*Assignment*:
In the records below, one line contains "steel.use_nodes = True". Print that line and every line after it exactly, down to the final one.

*Data items*:
********

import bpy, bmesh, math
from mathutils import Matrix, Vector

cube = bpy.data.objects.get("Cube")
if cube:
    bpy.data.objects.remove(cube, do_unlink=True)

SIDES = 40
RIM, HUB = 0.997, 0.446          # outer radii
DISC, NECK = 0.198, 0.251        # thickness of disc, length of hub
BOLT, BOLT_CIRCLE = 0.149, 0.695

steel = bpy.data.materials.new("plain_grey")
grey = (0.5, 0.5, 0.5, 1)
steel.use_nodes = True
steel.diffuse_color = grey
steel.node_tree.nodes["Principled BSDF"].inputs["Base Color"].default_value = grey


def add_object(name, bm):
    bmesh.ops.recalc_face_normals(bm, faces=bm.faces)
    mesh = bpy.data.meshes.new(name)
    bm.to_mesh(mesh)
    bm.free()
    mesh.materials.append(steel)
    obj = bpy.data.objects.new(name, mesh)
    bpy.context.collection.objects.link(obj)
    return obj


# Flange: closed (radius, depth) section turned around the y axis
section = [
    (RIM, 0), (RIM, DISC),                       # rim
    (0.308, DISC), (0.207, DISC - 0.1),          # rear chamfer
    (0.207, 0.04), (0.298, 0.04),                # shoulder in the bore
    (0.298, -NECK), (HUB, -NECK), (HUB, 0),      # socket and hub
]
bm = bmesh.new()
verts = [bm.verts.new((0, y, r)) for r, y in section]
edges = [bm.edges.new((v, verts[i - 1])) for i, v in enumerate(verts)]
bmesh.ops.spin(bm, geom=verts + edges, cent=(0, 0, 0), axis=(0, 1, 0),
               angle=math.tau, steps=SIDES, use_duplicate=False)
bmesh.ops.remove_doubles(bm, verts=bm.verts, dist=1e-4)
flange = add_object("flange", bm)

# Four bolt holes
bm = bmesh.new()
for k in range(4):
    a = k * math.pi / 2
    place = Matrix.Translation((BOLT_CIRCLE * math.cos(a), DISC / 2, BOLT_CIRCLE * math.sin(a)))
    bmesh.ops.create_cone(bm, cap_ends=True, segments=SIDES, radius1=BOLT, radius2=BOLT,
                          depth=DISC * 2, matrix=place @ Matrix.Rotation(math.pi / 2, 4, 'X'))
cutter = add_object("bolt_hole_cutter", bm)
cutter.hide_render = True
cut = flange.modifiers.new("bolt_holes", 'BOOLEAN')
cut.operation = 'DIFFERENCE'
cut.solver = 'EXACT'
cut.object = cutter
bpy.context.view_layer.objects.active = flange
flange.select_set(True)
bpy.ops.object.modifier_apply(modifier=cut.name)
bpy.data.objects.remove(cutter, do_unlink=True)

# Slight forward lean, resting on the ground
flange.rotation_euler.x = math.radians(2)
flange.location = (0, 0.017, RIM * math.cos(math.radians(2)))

********

*Response box*:
steel.use_nodes = True
steel.diffuse_color = grey
steel.node_tree.nodes["Principled BSDF"].inputs["Base Color"].default_value = grey


def add_object(name, bm):
    bmesh.ops.recalc_face_normals(bm, faces=bm.faces)
    mesh = bpy.data.meshes.new(name)
    bm.to_mesh(mesh)
    bm.free()
    mesh.materials.append(steel)
    obj = bpy.data.objects.new(name, mesh)
    bpy.context.collection.objects.link(obj)
    return obj


# Flange: closed (radius, depth) section turned around the y axis
section = [
    (RIM, 0), (RIM, DISC),                       # rim
    (0.308, DISC), (0.207, DISC - 0.1),          # rear chamfer
    (0.207, 0.04), (0.298, 0.04),                # shoulder in the bore
    (0.298, -NECK), (HUB, -NECK), (HUB, 0),      # socket and hub
]
bm = bmesh.new()
verts = [bm.verts.new((0, y, r)) for r, y in section]
edges = [bm.edges.new((v, verts[i - 1])) for i, v in enumerate(verts)]
bmesh.ops.spin(bm, geom=verts + edges, cent=(0, 0, 0), axis=(0, 1, 0),
               angle=math.tau, steps=SIDES, use_duplicate=False)
bmesh.ops.remove_doubles(bm, verts=bm.verts, dist=1e-4)
flange = add_object("flange", bm)

# Four bolt holes
bm = bmesh.new()
for k in range(4):
    a = k * math.pi / 2
    place = Matrix.Translation((BOLT_CIRCLE * math.cos(a), DISC / 2, BOLT_CIRCLE * math.sin(a)))
    bmesh.ops.create_cone(bm, cap_ends=True, segments=SIDES, radius1=BOLT, radius2=BOLT,
                          depth=DISC * 2, matrix=place @ Matrix.Rotation(math.pi / 2, 4, 'X'))
cutter = add_object("bolt_hole_cutter", bm)
cutter.hide_render = True
cut = flange.modifiers.new("bolt_holes", 'BOOLEAN')
cut.operation = 'DIFFERENCE'
cut.solver = 'EXACT'
cut.object = cutter
bpy.context.view_layer.objects.active = flange
flange.select_set(True)
bpy.ops.object.modifier_apply(modifier=cut.name)
bpy.data.objects.remove(cutter, do_unlink=True)

# Slight forward lean, resting on the ground
flange.rotation_euler.x = math.radians(2)
flange.location = (0, 0.017, RIM * math.cos(math.radians(2)))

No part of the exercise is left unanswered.